"We also hope to establish the basis for a standing, large-scale Play Streets program that will continue to provide these types of opportunities for families. Participating in the national Play Streets initiative truly elevates our city's efforts while providing the funding to produce meaningful and memorable events," said Garrison Marr, sustainable development coordinator for the city of Savannah.

"It's our hope that by establishing a track record in 2013, and being able to articulately communicate the impact of the series, we'll have the community support to continue to facilitate a series on this scale," he said.

Marr pointed out that the Play Streets events in Savannah will take place in areas without regular access to physical activity programming, fresh and local foods, and arts programming.

"Because the total distance of the street space dedicated to the events will vary from a quarter mile to well over a mile, the proximity to playgrounds will vary based on the event.
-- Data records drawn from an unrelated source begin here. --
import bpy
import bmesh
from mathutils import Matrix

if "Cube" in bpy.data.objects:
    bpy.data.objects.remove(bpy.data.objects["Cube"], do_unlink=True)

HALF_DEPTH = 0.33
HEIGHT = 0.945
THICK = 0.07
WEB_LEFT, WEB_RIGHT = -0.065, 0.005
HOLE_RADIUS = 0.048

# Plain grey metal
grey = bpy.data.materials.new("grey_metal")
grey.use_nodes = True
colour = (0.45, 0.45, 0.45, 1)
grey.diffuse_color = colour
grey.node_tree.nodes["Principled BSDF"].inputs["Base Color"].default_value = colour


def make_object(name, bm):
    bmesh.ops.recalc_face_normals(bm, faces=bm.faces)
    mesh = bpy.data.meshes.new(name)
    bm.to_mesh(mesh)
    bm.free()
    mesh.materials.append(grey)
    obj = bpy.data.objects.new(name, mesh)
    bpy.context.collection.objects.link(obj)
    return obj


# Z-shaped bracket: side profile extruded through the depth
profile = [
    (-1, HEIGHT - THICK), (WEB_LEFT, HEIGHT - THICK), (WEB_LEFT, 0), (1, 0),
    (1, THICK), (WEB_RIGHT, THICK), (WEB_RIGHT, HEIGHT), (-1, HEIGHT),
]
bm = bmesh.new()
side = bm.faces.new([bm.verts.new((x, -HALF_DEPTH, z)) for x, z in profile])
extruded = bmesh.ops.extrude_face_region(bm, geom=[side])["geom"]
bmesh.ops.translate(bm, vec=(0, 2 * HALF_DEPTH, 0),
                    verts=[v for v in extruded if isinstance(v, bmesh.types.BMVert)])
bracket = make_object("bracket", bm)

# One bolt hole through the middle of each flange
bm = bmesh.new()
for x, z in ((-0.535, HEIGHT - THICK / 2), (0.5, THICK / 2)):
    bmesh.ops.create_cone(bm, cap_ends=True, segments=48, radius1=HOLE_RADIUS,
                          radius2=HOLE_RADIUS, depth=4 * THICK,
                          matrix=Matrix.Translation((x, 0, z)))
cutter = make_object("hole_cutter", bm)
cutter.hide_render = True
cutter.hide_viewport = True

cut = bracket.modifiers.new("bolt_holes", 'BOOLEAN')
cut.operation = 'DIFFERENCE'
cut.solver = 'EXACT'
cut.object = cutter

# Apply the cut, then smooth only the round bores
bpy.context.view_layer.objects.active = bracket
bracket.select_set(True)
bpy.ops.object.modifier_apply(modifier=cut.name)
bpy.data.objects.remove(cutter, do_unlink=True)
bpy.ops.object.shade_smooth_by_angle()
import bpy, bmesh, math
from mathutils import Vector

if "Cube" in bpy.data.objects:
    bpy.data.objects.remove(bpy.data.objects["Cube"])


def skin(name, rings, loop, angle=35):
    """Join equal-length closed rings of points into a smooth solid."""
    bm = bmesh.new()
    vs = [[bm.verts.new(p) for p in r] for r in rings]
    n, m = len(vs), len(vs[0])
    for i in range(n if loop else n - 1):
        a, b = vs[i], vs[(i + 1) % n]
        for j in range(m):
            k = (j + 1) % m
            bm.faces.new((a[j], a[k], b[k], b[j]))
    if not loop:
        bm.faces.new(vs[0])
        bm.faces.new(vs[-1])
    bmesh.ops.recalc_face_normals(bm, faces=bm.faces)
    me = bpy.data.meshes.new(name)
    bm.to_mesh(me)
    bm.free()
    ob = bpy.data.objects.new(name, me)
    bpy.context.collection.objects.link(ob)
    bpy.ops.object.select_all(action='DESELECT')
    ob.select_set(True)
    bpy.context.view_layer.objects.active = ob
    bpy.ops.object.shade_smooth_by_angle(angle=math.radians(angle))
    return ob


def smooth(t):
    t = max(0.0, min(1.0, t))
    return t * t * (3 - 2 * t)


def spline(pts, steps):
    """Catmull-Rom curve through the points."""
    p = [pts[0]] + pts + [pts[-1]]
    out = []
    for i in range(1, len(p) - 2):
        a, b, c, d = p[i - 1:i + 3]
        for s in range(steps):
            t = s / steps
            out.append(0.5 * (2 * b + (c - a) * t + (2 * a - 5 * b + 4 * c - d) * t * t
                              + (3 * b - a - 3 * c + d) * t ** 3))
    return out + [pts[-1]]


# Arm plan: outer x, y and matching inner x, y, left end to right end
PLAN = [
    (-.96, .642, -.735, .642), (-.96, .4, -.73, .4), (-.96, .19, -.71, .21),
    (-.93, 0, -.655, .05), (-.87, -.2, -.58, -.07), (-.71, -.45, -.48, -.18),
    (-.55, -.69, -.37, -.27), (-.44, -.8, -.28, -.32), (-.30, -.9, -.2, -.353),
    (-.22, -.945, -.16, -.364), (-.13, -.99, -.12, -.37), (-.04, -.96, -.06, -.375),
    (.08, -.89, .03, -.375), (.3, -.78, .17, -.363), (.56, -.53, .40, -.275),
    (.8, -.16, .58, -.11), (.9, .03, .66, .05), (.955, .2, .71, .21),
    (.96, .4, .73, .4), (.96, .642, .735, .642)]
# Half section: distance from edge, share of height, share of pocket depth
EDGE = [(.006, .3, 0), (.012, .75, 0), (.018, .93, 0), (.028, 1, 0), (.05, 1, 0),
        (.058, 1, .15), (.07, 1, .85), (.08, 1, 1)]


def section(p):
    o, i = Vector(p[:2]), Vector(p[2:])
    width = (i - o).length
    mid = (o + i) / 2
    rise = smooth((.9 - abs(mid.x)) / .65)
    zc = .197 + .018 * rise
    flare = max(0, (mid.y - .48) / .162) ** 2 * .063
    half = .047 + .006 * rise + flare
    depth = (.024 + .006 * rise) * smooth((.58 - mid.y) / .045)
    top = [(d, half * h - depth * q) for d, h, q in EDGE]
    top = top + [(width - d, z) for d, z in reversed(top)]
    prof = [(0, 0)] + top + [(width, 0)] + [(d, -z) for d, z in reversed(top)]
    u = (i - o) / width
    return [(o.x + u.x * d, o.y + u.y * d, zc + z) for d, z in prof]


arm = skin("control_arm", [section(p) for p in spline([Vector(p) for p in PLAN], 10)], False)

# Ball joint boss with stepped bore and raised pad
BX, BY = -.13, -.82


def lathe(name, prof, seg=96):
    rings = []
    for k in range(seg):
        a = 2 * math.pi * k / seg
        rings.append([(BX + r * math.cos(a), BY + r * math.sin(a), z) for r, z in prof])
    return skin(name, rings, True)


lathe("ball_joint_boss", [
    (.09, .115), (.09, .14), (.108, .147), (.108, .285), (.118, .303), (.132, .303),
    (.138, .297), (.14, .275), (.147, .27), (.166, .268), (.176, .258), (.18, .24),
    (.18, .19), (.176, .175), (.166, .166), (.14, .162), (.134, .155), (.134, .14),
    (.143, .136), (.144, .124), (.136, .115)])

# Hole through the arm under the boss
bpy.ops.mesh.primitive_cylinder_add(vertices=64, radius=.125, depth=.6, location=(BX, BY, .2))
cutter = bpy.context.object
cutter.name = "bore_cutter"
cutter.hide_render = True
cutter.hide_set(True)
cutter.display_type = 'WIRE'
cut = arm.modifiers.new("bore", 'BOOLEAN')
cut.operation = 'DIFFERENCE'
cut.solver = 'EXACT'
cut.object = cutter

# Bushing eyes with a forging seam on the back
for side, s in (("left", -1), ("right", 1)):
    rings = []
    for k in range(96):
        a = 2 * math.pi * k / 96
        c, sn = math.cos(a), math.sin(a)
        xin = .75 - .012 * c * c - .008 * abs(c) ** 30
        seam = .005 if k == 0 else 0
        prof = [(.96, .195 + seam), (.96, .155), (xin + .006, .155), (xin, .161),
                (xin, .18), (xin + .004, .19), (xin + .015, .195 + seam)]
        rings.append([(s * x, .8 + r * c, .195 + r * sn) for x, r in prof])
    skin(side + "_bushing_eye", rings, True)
Broadly speaking though, each is sited in an area with some barriers to outdoor playgrounds," he said.

The city of Savannah became involved with the initiative after having previously conducted a Bicycle Ciclovia event for children and their families that was well-received.

"The Savannah community also has an initiative called Healthy Savannah, which is a public-private partnership that identified the national initiative," Marr said. "They identified it as an opportunity to grow the existing event to reach a larger audience and provide a stage for overlapping community initiatives that were improving public health.

"Our community is fortunate to have leaders growing a first-class Farmer's Market, launching a compelling Food Day Festival, working in neighborhoods and community centers to engage residents around healthy food and physical activity," he said.

Furthermore, Marr explained that to design a compelling series for 2013, "we put as many of those community groups in the same room as we could, and let those experts design engaging programming, with the city's role being to help coordinate the provision of the physical space for the programming to take place within-in this case, street space. We wound up with 18 groups from the private, public and nonprofit sectors, and a mission of bringing arts, local foods, and fun and active programming to the doorsteps of neighborhoods without as regular access to those amenities."

And, besides the benefits of exercise, it is hoped that the Play Streets activities will result in more foot traffic and business activity at nearby businesses as well.

"We think that in addition to city residents, we'll attract quite a few folks from our region who are just a drive away and looking for something fun and unique to do with their families," Marr said.

Details about the location and dates, and the collaborative of community groups taking on Play Streets events in Savannah can be found online at www.ahealthieramerica.org/playstreets.